Report on the duty to prevent exposure

A scavenger paddles his wooden boat to collect plastic waste for recycling on the Citarum river choked with garbage and industrial waste, in Bandung, West Java province on June 26, 2019. The river, one of the world's most polluted after decades of failed clean-up efforts, in 2018 was earmarked for revitalisation by Jakarta to make its water drinkable again by 2025.© AFP PHOTO/Timur MatahariNearly sixty years ago, Rachel Carson warned, "If we are going to live so intimately with these chemicals—eating and drinking them, taking them into the very marrow of our bones—we had better know something about their nature and their power." While the dangers of exposure to toxic pollutants—whether synthetic chemicals used in workplaces or intentionally added to products, or wastes that contaminate food, air, soil and water—have been known for decades, the magnitude and impact of a rapidly toxifying world continues to grow faster than measures to prevent exposure.

In 2015, pollution killed an estimated 9 million people, accounting for approximately 16% of all deaths worldwide, likely to be an underestimate given known information gaps. This is three times more than AIDS, malaria and tuberculosis combined and 15 times more than from wars and other forms of violence. Pollution, more specifically human exposure to it, is estimated to be the single largest source of premature death in the world today.

In this 2019 report to the General Assembly, the Special Rapporteur on human rights and hazardous substances and wastes (toxics) takes the opportunity to remind the international community of the State's duty to prevent exposure to toxics. The Special Rapporteur discusses the legal basis of this duty, and highlights how exposure prevention is the exception, leading to existential threats to life and health, including reproduction. In his analysis, he examines the rights to life, health, a life with dignity and bodily integrity, among others.  The Special Rapporteur explains the importance of this duty to the human rights to a healthy environment, safe and healthy work, among others impacted by pollution and other sources of toxic exposure. The report concludes with recommendations to States, and regional and international human rights bodies.

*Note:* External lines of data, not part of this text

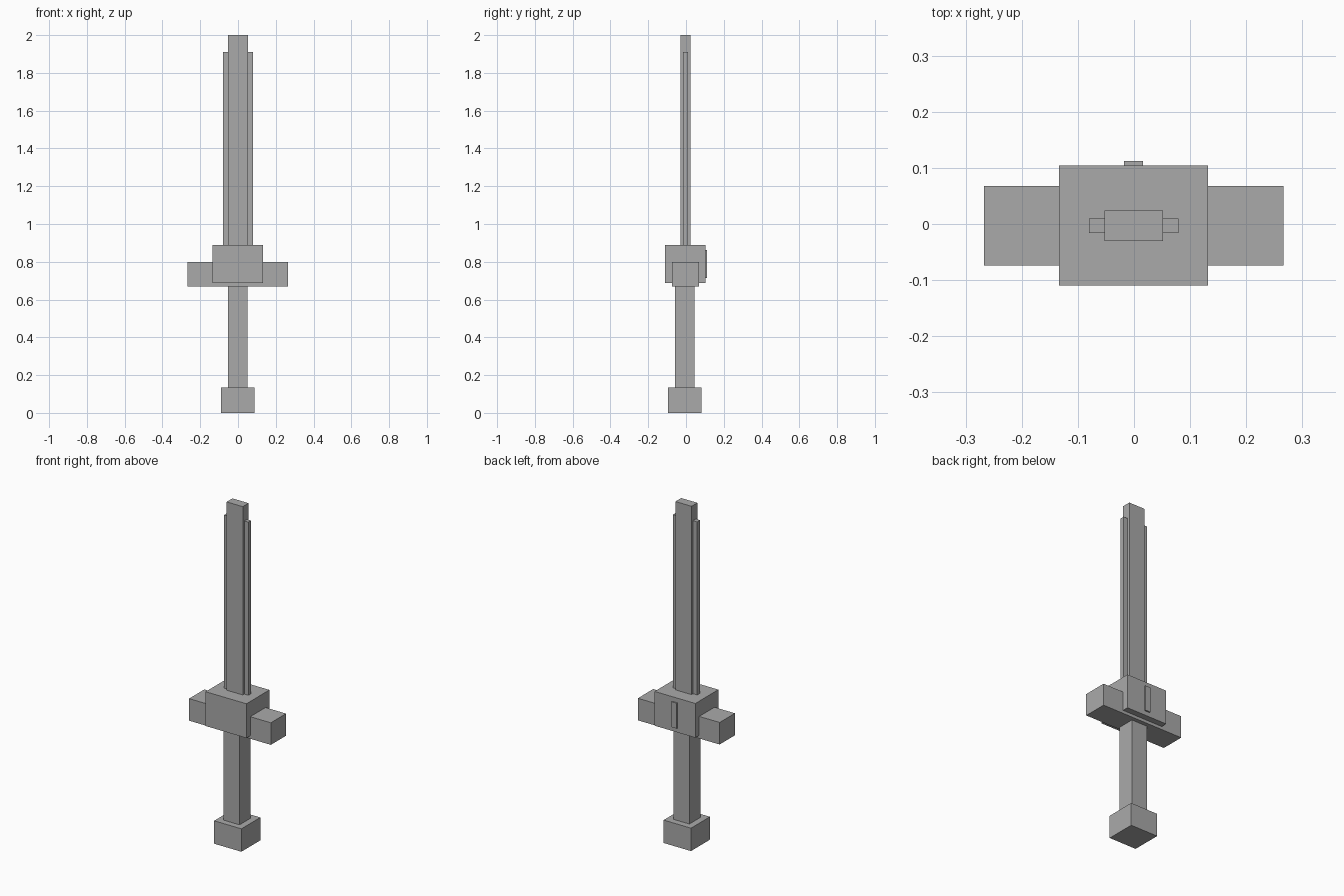
import bpy
from mathutils import Vector

if "Cube" in bpy.data.objects:
    bpy.data.objects.remove(bpy.data.objects["Cube"])

grey = bpy.data.materials.new("plain_grey")
grey.diffuse_color = (0.4, 0.4, 0.4, 1)
grey.use_nodes = True
grey.node_tree.nodes["Principled BSDF"].inputs["Base Color"].default_value = grey.diffuse_color


def box(name, low, high):
    """Flat-sided box between two opposite corners."""
    low, high = Vector(low), Vector(high)
    bpy.ops.mesh.primitive_cube_add(size=1)
    ob = bpy.context.object
    ob.name = name
    size, centre = high - low, (low + high) / 2
    for v in ob.data.vertices:
        v.co = Vector(a * b for a, b in zip(v.co, size)) + centre
    ob.data.materials.append(grey)
    return ob


# Handle
box("pommel", (-0.09, -0.094, 0), (0.088, 0.082, 0.135))
box("grip", (-0.053, -0.058, 0.135), (0.051, 0.044, 0.672))

# Crossguard with its central block and the small button on the back
box("crossguard", (-0.267, -0.074, 0.67), (0.266, 0.068, 0.80))
box("guard_block", (-0.134, -0.11, 0.688), (0.132, 0.104, 0.89))
box("back_button", (-0.018, 0.10, 0.714), (0.016, 0.112, 0.863))

# Blade core and the thinner cutting edge on either side
box("blade_core", (-0.053, -0.03, 0.89), (0.052, 0.024, 2.0))
box("left_edge", (-0.08, -0.016, 0.89), (-0.053, 0.01, 1.91))
box("right_edge", (0.052, -0.016, 0.89), (0.079, 0.01, 1.91))
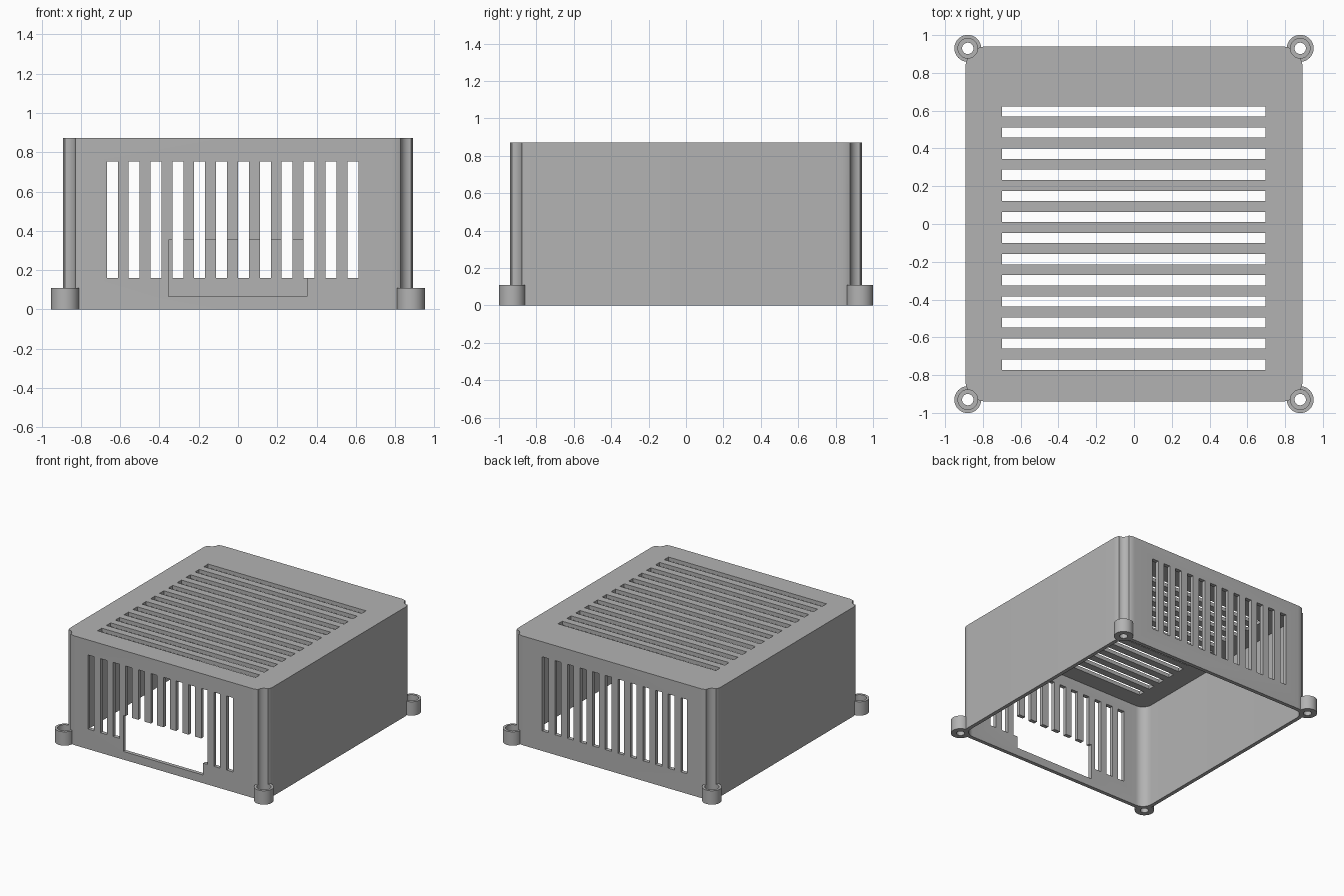
import bpy, bmesh, math
from mathutils import Matrix, Vector

old = bpy.data.objects.get("Cube")
if old:
    bpy.data.objects.remove(old, do_unlink=True)

# Single plastic colour
grey = bpy.data.materials.new("grey_plastic")
grey.use_nodes = True
colour = (0.45, 0.45, 0.45, 1)
grey.diffuse_color = colour
grey.node_tree.nodes["Principled BSDF"].inputs["Base Color"].default_value = colour

HALF_X, HALF_Y, HEIGHT = 0.892, 0.94, 0.872
WALL, CORNER = 0.03, 0.11
SCREW_X, SCREW_Y = 0.88, 0.93


def finish(name, bm):
    bmesh.ops.recalc_face_normals(bm, faces=bm.faces)
    mesh = bpy.data.meshes.new(name)
    bm.to_mesh(mesh)
    bm.free()
    mesh.materials.append(grey)
    ob = bpy.data.objects.new(name, mesh)
    bpy.context.collection.objects.link(ob)
    return ob


def rounded_block(name, hx, hy, radius, z0, z1, steps=12):
    bm = bmesh.new()
    verts = []
    for corner, (sx, sy) in enumerate([(1, 1), (-1, 1), (-1, -1), (1, -1)]):
        for i in range(steps + 1):
            a = math.pi / 2 * (corner + i / steps)
            verts.append(bm.verts.new((sx * (hx - radius) + radius * math.cos(a),
                                       sy * (hy - radius) + radius * math.sin(a), z0)))
    base = bm.faces.new(verts)
    top = bmesh.ops.extrude_face_region(bm, geom=[base])["geom"]
    bmesh.ops.translate(bm, vec=(0, 0, z1 - z0),
                        verts=[v for v in top if isinstance(v, bmesh.types.BMVert)])
    return finish(name, bm)


def boxes(name, ranges):
    bm = bmesh.new()
    for lo, hi in ranges:
        lo, hi = Vector(lo), Vector(hi)
        bmesh.ops.create_cube(bm, size=1, matrix=Matrix.Translation((lo + hi) / 2)
                              @ Matrix.Diagonal((*(hi - lo), 1)))
    return finish(name, bm)


def corner_cylinders(name, radius, z0, z1):
    bm = bmesh.new()
    for sx in (-1, 1):
        for sy in (-1, 1):
            bmesh.ops.create_cone(
                bm, cap_ends=True, segments=48, radius1=radius, radius2=radius, depth=z1 - z0,
                matrix=Matrix.Translation((sx * SCREW_X, sy * SCREW_Y, (z0 + z1) / 2)))
    return finish(name, bm)


def combine(target, tool, operation):
    mod = target.modifiers.new(tool.name, "BOOLEAN")
    mod.operation, mod.solver, mod.object = operation, "EXACT", tool
    bpy.context.view_layer.objects.active = target
    bpy.ops.object.modifier_apply(modifier=mod.name)
    bpy.data.objects.remove(tool, do_unlink=True)


# Outer shell with screw bosses, hollowed from below
case = rounded_block("vented_cover", HALF_X, HALF_Y, CORNER, 0, HEIGHT)
combine(case, corner_cylinders("screw_bosses", 0.071, 0, 0.11), "UNION")
combine(case, rounded_block("cavity", HALF_X - WALL, HALF_Y - WALL, CORNER - WALL,
                            -0.1, HEIGHT - WALL), "DIFFERENCE")

# Screw head channels and screw holes
combine(case, corner_cylinders("head_channels", 0.052, 0.06, 1), "DIFFERENCE")
combine(case, corner_cylinders("screw_holes", 0.03, -0.1, 0.2), "DIFFERENCE")

# Upright vents through front and back
upright = [((-0.668 + i * 0.1113, -1.2, 0.16), (-0.612 + i * 0.1113, 1.2, 0.752))
           for i in range(12)]
combine(case, boxes("upright_vents", upright), "DIFFERENCE")

# Long vents through the top
long_vents = [((-0.7, -0.772 + i * 0.1117, 0.7), (0.695, -0.718 + i * 0.1117, 1))
              for i in range(13)]
combine(case, boxes("top_vents", long_vents), "DIFFERENCE")

# Connector opening in the front wall
combine(case, boxes("connector_opening", [((-0.355, -1.2, 0.065), (0.35, -0.8, 0.353))]),
        "DIFFERENCE")

bpy.ops.object.select_all(action="DESELECT")
case.select_set(True)
bpy.context.view_layer.objects.active = case
bpy.ops.object.shade_smooth_by_angle(angle=math.radians(30))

The Special Rapporteur and the New York University (NYU) Langone Division of Environmental Pediatrics hosted an event, parallel to the 74th session of the UN General Assembly, which convened human rights activists, prominent industry influencers, professionals, academics, and NGO representatives to discuss developments in science that illustrate the need for a paradigm shift in human rights and toxics discussions.